Perhaps most meaningful for Sequoia Samanvaya was the act of hosting a booth. In a conference where over 10,000 people were wandering around choosing between 10-30 workshops at any given time,  we were in one place. We offered that precious opportunity for participants to pause, enter our space, lay down their heavy bags, sit, and have some quieter conversations. We talked about sacred ecology and dharma, colonization and remembering, prisons and land acknowledgements, families and food, Parliament politics and chance encounters. The banner was made from organic cotton, hand died with natural dies by our friends in a village south of Chennai, Tamil Nadu.  The design on it was mine - that's our shell-spiral of a logo!  The banner was a huge attraction and much admired by all.  We were delighted to share space with the Quaker Institute for the Future, where we featured the QIF Focus Books.  

 

 

 

We were particularly proud to launch Ram's book, Dharma Unplugged,  at our booth. Swami Tyagananda, head of the Ramakrishna order in Boston and the Hindu chaplain at Harvard University and one of the key note speakers at the Parliament, launched the book.  As with so many spiritual masters, joy emanated from him. Swami Tagananda was one of Ram's earliest teachers of the Bhagavad Gita, and spoke of how proud he was of Ram and the work Ram was doing through Samanvaya Social Ventures and the Sustainable Livelihood Institute at Auroville in Tamil Nadu, in which he listens to and helps others realize dharma through enabling sustainable livelihoods.  During the book launch, I could almost feel the highly articulate, joyful ancestry of the Ramakrishna lineage present, giving strength to those who were working today to realize the ancient wisdom that has been passed down through prayers, chants, teachings, seeds, songs, farming practices, and a lot of love.

 

As behooves any gathering of its kind, the serendipitous encounters and impromptu community across and between religious and ethnic communities were beautiful and some of the most important interactions.  I particularly appreciated the many moments for song, dance, chanting and music. Highlights included participating along with other women to sing some powerful native songs, our voices and drumbeats soaring high, as well as a late-night talk and spontaneous sharing of songs with new friends. 

 

 

 

 

 

Share on Facebook
Share on Twitter
Please reload

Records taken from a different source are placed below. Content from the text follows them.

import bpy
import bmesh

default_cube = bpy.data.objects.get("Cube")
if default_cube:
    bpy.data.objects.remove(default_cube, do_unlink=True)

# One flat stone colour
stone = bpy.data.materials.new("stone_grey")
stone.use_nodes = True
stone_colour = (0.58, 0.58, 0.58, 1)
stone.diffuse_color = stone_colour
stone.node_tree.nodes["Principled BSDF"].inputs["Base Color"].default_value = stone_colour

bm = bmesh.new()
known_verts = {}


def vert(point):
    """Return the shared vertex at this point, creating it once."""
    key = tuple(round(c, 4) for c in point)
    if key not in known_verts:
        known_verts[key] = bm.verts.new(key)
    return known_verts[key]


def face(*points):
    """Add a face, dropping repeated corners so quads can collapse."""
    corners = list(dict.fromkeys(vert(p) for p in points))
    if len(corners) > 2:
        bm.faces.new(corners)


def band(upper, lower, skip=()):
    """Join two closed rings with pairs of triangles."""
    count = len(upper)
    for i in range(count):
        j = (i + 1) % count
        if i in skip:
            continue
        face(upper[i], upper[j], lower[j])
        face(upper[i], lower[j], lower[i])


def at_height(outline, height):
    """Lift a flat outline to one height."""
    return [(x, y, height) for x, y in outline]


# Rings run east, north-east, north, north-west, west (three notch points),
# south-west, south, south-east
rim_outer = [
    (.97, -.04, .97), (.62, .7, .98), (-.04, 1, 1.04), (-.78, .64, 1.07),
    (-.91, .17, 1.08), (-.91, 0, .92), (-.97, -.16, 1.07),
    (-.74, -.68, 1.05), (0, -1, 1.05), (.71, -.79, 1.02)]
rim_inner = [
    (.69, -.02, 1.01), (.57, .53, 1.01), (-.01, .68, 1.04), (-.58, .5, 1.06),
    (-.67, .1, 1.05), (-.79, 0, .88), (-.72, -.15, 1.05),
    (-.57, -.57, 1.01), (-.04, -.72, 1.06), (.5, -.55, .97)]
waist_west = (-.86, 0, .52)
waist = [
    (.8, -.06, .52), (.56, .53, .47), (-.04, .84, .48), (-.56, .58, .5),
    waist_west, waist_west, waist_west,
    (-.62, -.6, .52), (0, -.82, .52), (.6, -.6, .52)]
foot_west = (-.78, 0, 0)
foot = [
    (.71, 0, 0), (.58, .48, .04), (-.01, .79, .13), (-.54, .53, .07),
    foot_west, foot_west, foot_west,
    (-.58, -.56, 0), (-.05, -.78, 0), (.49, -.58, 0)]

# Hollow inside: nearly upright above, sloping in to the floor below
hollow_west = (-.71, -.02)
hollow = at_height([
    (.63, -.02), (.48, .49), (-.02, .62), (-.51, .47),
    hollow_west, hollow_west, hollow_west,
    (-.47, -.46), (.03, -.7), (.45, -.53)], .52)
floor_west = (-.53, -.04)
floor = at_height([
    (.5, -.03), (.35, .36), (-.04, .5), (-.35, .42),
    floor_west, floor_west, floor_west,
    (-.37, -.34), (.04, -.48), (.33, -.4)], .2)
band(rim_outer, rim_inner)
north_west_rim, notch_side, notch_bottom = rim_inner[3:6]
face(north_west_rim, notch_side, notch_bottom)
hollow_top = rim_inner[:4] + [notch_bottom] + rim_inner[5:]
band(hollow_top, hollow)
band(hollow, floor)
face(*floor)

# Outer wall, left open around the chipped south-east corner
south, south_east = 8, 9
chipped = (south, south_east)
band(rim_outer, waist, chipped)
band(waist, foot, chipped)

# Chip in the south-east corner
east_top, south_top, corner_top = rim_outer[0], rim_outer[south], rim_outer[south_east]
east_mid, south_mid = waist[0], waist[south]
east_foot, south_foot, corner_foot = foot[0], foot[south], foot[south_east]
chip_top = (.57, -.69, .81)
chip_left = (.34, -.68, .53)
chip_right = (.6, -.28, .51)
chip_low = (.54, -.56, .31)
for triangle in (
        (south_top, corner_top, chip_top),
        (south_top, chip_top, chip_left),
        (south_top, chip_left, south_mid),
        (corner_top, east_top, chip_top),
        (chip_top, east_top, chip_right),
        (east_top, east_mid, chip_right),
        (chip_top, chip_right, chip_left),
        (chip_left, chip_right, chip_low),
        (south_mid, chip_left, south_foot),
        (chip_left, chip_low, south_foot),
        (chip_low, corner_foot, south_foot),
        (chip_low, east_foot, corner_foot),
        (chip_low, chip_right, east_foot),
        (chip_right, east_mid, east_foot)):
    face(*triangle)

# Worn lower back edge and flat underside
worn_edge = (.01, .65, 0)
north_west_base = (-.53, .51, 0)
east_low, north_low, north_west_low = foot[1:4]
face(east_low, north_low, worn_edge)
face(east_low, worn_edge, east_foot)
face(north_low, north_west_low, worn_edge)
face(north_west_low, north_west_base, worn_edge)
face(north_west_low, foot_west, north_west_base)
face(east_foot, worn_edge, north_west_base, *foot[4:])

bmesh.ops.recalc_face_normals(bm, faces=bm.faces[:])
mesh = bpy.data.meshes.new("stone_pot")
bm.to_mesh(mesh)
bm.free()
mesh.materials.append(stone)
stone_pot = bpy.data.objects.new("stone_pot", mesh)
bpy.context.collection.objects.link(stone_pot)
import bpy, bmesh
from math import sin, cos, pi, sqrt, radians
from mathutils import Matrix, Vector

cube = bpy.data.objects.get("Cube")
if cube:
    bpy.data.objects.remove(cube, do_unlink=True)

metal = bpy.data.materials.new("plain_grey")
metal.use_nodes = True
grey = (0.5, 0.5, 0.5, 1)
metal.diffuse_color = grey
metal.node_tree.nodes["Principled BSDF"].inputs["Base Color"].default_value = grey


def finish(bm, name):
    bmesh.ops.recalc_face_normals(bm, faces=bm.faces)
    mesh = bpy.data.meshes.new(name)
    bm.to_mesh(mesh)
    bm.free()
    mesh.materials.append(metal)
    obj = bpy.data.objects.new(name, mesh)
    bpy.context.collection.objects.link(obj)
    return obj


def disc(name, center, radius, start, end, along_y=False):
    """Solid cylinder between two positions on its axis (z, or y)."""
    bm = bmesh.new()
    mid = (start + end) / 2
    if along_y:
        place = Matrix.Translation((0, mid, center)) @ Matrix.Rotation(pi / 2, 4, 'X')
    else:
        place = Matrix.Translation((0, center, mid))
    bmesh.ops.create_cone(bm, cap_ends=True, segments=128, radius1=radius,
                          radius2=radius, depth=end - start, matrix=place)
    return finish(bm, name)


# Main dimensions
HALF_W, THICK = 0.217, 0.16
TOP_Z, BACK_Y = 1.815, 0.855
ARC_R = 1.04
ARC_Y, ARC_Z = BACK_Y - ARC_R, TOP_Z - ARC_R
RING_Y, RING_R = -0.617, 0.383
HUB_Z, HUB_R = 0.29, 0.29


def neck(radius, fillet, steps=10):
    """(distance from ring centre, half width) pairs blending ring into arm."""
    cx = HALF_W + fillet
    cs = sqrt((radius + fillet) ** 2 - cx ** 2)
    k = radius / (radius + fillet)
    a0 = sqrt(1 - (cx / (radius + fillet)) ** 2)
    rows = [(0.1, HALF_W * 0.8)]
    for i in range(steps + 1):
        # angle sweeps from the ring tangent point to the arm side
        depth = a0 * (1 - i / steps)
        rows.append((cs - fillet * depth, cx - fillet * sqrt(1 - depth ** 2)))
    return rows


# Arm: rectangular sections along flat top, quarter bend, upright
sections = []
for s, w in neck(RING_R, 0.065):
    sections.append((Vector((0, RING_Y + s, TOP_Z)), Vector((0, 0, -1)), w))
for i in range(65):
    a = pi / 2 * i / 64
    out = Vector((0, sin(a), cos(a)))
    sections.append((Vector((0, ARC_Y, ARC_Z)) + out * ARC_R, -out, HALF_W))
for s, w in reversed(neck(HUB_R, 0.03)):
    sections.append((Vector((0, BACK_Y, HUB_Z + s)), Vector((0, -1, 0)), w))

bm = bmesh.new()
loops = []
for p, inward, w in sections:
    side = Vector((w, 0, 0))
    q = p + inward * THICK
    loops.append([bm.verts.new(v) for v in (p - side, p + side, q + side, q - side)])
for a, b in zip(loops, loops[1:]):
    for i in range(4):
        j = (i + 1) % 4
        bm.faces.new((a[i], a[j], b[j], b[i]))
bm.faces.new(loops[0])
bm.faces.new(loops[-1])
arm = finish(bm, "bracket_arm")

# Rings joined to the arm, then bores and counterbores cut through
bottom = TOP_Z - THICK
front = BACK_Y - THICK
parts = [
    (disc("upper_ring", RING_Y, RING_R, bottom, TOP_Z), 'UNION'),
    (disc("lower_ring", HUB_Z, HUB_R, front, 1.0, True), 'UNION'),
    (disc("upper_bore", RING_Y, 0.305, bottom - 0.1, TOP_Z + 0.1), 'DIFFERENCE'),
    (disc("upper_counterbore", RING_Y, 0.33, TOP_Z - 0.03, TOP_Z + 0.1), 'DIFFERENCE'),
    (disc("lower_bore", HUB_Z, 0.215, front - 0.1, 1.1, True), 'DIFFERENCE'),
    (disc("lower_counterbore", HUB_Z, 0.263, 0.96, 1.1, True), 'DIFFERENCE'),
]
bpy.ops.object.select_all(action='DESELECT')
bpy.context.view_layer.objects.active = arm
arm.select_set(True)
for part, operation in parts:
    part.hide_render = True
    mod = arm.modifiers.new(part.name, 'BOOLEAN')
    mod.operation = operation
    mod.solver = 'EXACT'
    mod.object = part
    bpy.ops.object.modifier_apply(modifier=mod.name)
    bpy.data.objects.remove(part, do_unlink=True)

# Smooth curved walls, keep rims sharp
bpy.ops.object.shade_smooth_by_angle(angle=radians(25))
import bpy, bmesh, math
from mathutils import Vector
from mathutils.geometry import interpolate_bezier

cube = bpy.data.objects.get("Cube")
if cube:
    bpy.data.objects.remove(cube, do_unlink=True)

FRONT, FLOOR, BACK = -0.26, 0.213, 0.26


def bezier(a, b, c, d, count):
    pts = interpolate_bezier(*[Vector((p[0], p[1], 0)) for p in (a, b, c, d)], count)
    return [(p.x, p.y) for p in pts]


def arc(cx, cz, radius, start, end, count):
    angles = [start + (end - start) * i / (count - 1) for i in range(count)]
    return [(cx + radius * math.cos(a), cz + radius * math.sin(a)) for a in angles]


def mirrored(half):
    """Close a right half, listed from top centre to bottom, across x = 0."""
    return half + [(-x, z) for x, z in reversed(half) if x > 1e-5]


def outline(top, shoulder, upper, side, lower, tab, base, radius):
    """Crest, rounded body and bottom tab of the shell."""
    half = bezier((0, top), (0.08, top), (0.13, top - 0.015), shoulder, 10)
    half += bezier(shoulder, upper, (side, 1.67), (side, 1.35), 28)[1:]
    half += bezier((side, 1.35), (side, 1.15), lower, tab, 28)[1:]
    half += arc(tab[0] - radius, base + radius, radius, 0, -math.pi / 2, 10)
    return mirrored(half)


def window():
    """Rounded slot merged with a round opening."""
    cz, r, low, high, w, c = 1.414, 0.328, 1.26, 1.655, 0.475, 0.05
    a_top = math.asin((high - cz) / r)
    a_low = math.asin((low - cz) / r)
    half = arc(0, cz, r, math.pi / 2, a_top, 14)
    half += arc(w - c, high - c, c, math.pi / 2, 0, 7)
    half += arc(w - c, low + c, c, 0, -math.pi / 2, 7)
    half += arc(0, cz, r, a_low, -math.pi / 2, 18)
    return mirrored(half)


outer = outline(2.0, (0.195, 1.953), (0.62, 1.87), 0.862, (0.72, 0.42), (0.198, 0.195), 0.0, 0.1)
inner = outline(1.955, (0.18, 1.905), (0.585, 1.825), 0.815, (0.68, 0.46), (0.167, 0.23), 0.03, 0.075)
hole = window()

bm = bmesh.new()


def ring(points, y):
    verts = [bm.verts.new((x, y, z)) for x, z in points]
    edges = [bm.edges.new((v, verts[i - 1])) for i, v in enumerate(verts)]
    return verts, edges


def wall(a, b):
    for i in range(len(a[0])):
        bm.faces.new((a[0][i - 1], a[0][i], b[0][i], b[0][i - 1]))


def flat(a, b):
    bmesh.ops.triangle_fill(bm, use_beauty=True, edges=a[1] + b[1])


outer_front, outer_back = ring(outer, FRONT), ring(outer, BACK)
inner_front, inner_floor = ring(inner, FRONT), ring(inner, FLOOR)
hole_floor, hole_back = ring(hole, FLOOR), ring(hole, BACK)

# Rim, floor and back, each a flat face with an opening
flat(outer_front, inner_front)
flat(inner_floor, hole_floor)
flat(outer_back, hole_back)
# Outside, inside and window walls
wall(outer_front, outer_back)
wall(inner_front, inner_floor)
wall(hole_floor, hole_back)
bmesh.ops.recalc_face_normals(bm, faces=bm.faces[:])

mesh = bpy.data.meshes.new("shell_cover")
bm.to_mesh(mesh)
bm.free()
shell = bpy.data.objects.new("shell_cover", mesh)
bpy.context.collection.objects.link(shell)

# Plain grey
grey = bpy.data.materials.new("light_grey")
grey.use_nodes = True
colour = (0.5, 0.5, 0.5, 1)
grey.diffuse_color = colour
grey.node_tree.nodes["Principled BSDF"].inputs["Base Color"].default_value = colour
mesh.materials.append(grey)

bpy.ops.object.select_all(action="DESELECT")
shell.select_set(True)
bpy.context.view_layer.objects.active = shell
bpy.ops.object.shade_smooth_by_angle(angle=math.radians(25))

Featured Posts

At the Parliament

November 19, 2018

1/1
Please reload

Recent Posts

January 2, 2019

November 19, 2018